• [TASK INSTRUCTIONS] Below are some entries. Repeat exactly the lines from the one with "-1).reverse().map(([x, z]) => [-x, z])];" through the one with "a small bevel", and only those.

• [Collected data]
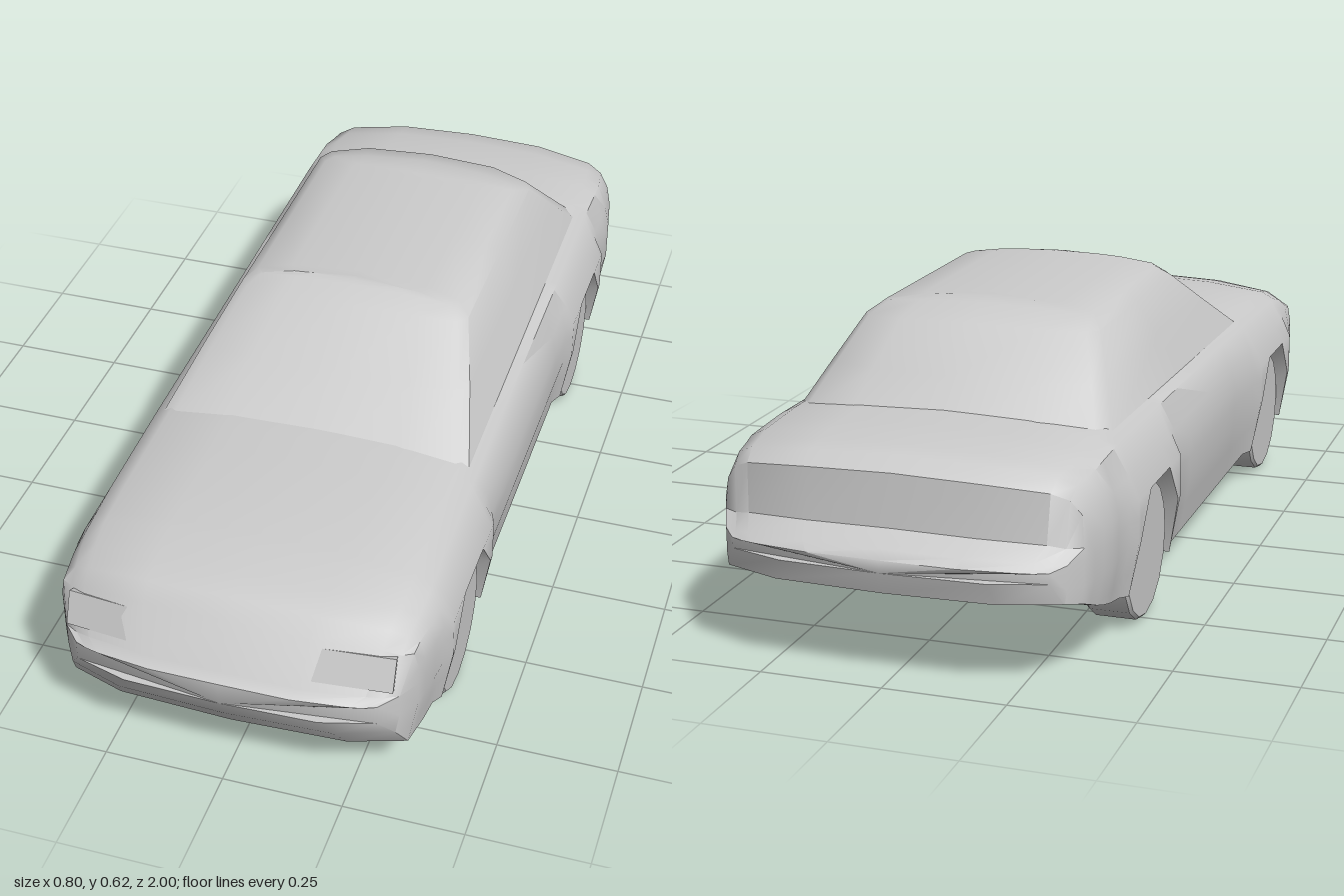
import * as THREE from 'three';
import { toCreasedNormals } from 'three/addons/utils/BufferGeometryUtils.js';

const material = new THREE.MeshStandardMaterial({ color: 0xcccccc });

// Piecewise-linear lookup in [[key, value], ...] with ascending keys
function lookup(table, k) {
  if (k <= table[0][0]) return table[0][1];
  for (let i = 1; i < table.length; i++) {
    const [k0, v0] = table[i - 1], [k1, v1] = table[i];
    if (k <= k1) return v0 + (v1 - v0) * (k - k0) / (k1 - k0);
  }
  return table[table.length - 1][1];
}

// Skin over closed rings of [x, y, z] points, optionally capped at both ends
function loft(rings, capped, crease) {
  const pos = [];
  const tri = (a, b, c) => pos.push(...a, ...b, ...c);
  const n = rings[0].length;
  for (let i = 0; i < rings.length - 1; i++) {
    const a = rings[i], b = rings[i + 1];
    for (let j = 0; j < n; j++) {
      const k = (j + 1) % n;
      tri(a[j], b[j], a[k]);
      tri(a[k], b[j], b[k]);
    }
  }
  if (capped) {
    const first = rings[0], last = rings[rings.length - 1];
    for (let j = 1; j < n - 1; j++) {
      tri(first[0], first[j], first[j + 1]);
      tri(last[0], last[j + 1], last[j]);
    }
  }
  const g = new THREE.BufferGeometry();
  g.setAttribute('position', new THREE.Float32BufferAttribute(pos, 3));
  return toCreasedNormals(g, crease);
}

function addMesh(parent, name, geometry) {
  const mesh = new THREE.Mesh(geometry, material);
  mesh.name = name;
  parent.add(mesh);
  return mesh;
}

// Lower and upper centre lines, plan width and side bulge of the body
const bottomLine = [[-1, 0.23], [-0.985, 0.185], [-0.85, 0.145], [-0.65, 0.1], [-0.45, 0.085],
  [0.7, 0.085], [0.94, 0.108], [0.98, 0.165], [1, 0.21]];
const topLine = [[-1, 0.255], [-0.985, 0.272], [-0.945, 0.3], [-0.935, 0.405], [-0.9, 0.43],
  [-0.8, 0.443], [-0.65, 0.45], [0.4, 0.44], [0.65, 0.433], [0.8, 0.42], [0.9, 0.398],
  [0.94, 0.375], [0.98, 0.275], [1, 0.26]];
const planWidth = [[-1, 0.32], [-0.985, 0.345], [-0.935, 0.37], [-0.8, 0.387],
  [0.8, 0.387], [0.94, 0.37], [0.98, 0.345], [1, 0.31]];
const sideBulge = [[0.085, 0.365], [0.21, 0.387], [0.3, 0.387], [0.34, 0.378], [0.4, 0.357]];

const wheelZ = [0.58, -0.487];
const archShape = [[-0.157, 0], [-0.14, 0.21], [-0.07, 0.3], [0.07, 0.3], [0.14, 0.21], [0.157, 0]];

// One cross-section; arch raises the sill to open a wheel well
function bodySection({ z, arch = 0, flare = 0 }) {
  const b = lookup(bottomLine, z), t = lookup(topLine, z);
  const s = lookup(planWidth, z) / 0.387;
  const h = Math.min(1, (t - b) / 0.3);
  const a = Math.max(b, arch), edge = t - 0.04 * h;
  const side = (y) => [s * lookup(sideBulge, y) + flare * Math.min(1, Math.max(0, (0.36 - y) / 0.06)), y];
  const half = [[0, b], [0.25 * s, b], [0.25 * s, a], side(a)];
  for (const y of [0.15, 0.21, 0.26, 0.3, 0.345]) half.push(side(Math.min(edge, Math.max(a, y))));
  half.push([0.355 * s, edge], [0.32 * s, t - 0.022 * h], [0.18 * s, t - 0.006 * h], [0, t]);
  const loop = [...half, ...half.slice(1, -1).reverse().map(([x, y]) => [-x, y])];
  // Bow the nose and tail in plan
  const bow = Math.sign(z) * 0.06 * Math.max(0, (Math.abs(z) - 0.75) / 0.25);
  return loop.map(([x, y]) => [x, y, z - bow * (x / 0.35) ** 4]);
}

function bodyGeometry() {
  const stations = [1, 0.98, 0.94, 0.9, 0.84, 0.765, 0.39, 0.2, 0, -0.2, -0.3, -0.67, -0.74,
    -0.8, -0.85, -0.9, -0.935, -0.945, -0.985, -1].map((z) => ({ z }));
  for (const wz of wheelZ) {
    for (const [dz, arch] of archShape) stations.push({ z: wz + dz, arch, flare: 0.013 });
  }
  stations.sort((p, q) => q.z - p.z);
  return loft(stations.map(bodySection), true, 0.75);
}

// Horizontal outline of the cabin, bowed at the front and rear glass
function cabinRing([y, crown, w, front, frontCorner, rear, rearCorner]) {
  const half = [[0, front], [0.6 * w, front * 0.7 + frontCorner * 0.3], [0.93 * w, frontCorner + 0.008],
    [w, frontCorner - 0.015], [w, (frontCorner + rearCorner) / 2], [w, rearCorner + 0.015],
    [0.93 * w, rearCorner * 0.7 + rear * 0.3], [0.6 * w, rear + 0.008], [0, rear]];
  const loop = [...half, ...half.slice(1, -1).reverse().map(([x, z]) => [-x, z])];
  return loop.map(([x, z]) => [x, y + crown * (1 - (w ? (x / w) ** 2 : 0)), z]);
}

function cabinGeometry() {
  const rings = [
    [0.622, 0, 0, 0.09, 0.08, -0.37, -0.36],
    [0.615, 0.006, 0.15, 0.1, 0.09, -0.39, -0.37],
    [0.602, 0.016, 0.226, 0.115, 0.1, -0.43, -0.4],
    [0.58, 0.012, 0.254, 0.155, 0.125, -0.505, -0.45],
    [0.5, 0.005, 0.294, 0.295, 0.255, -0.597, -0.53],
    [0.41, 0, 0.336, 0.45, 0.41, -0.695, -0.625],
  ];
  return loft(rings.map(cabinRing), false, 0.6);
}

export function createModel() {
  const car = new THREE.Group();
  car.name = 'car';
  addMesh(car, 'body', bodyGeometry());
  addMesh(car, 'cabin', cabinGeometry());

  // Plain wheels with a small bevel
  const profile = [[0, -0.048], [0.139, -0.048], [0.145, -0.042], [0.145, 0.042], [0.139, 0.048], [0, 0.048]]
    .map(([r, x]) => new THREE.Vector2(r, x));
  const wheel = toCreasedNormals(new THREE.LatheGeometry(profile, 16), 0.6);
  wheel.rotateZ(-Math.PI / 2);

  for (const side of [1, -1]) {
    const label = side > 0 ? 'left' : 'right';
    wheelZ.forEach((z, i) => {
      addMesh(car, label + (i ? 'RearWheel' : 'FrontWheel'), wheel).position.set(side * 0.325, 0.145, z);
    });
    // Nearly flush lamp panel following the slope of the nose
    const lamp = addMesh(car, label + 'Headlamp', new THREE.BoxGeometry(0.17, 0.07, 0.025));
    lamp.position.set(side * 0.25, 0.312, 0.932);
    lamp.rotation.set(-0.38, side * 0.16, 0);
  }
  return car;
}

• [TASK OUTPUT]
  const loop = [...half, ...half.slice(1, -1).reverse().map(([x, z]) => [-x, z])];
  return loop.map(([x, z]) => [x, y + crown * (1 - (w ? (x / w) ** 2 : 0)), z]);
}

function cabinGeometry() {
  const rings = [
    [0.622, 0, 0, 0.09, 0.08, -0.37, -0.36],
    [0.615, 0.006, 0.15, 0.1, 0.09, -0.39, -0.37],
    [0.602, 0.016, 0.226, 0.115, 0.1, -0.43, -0.4],
    [0.58, 0.012, 0.254, 0.155, 0.125, -0.505, -0.45],
    [0.5, 0.005, 0.294, 0.295, 0.255, -0.597, -0.53],
    [0.41, 0, 0.336, 0.45, 0.41, -0.695, -0.625],
  ];
  return loft(rings.map(cabinRing), false, 0.6);
}

export function createModel() {
  const car = new THREE.Group();
  car.name = 'car';
  addMesh(car, 'body', bodyGeometry());
  addMesh(car, 'cabin', cabinGeometry());

  // Plain wheels with a small bevel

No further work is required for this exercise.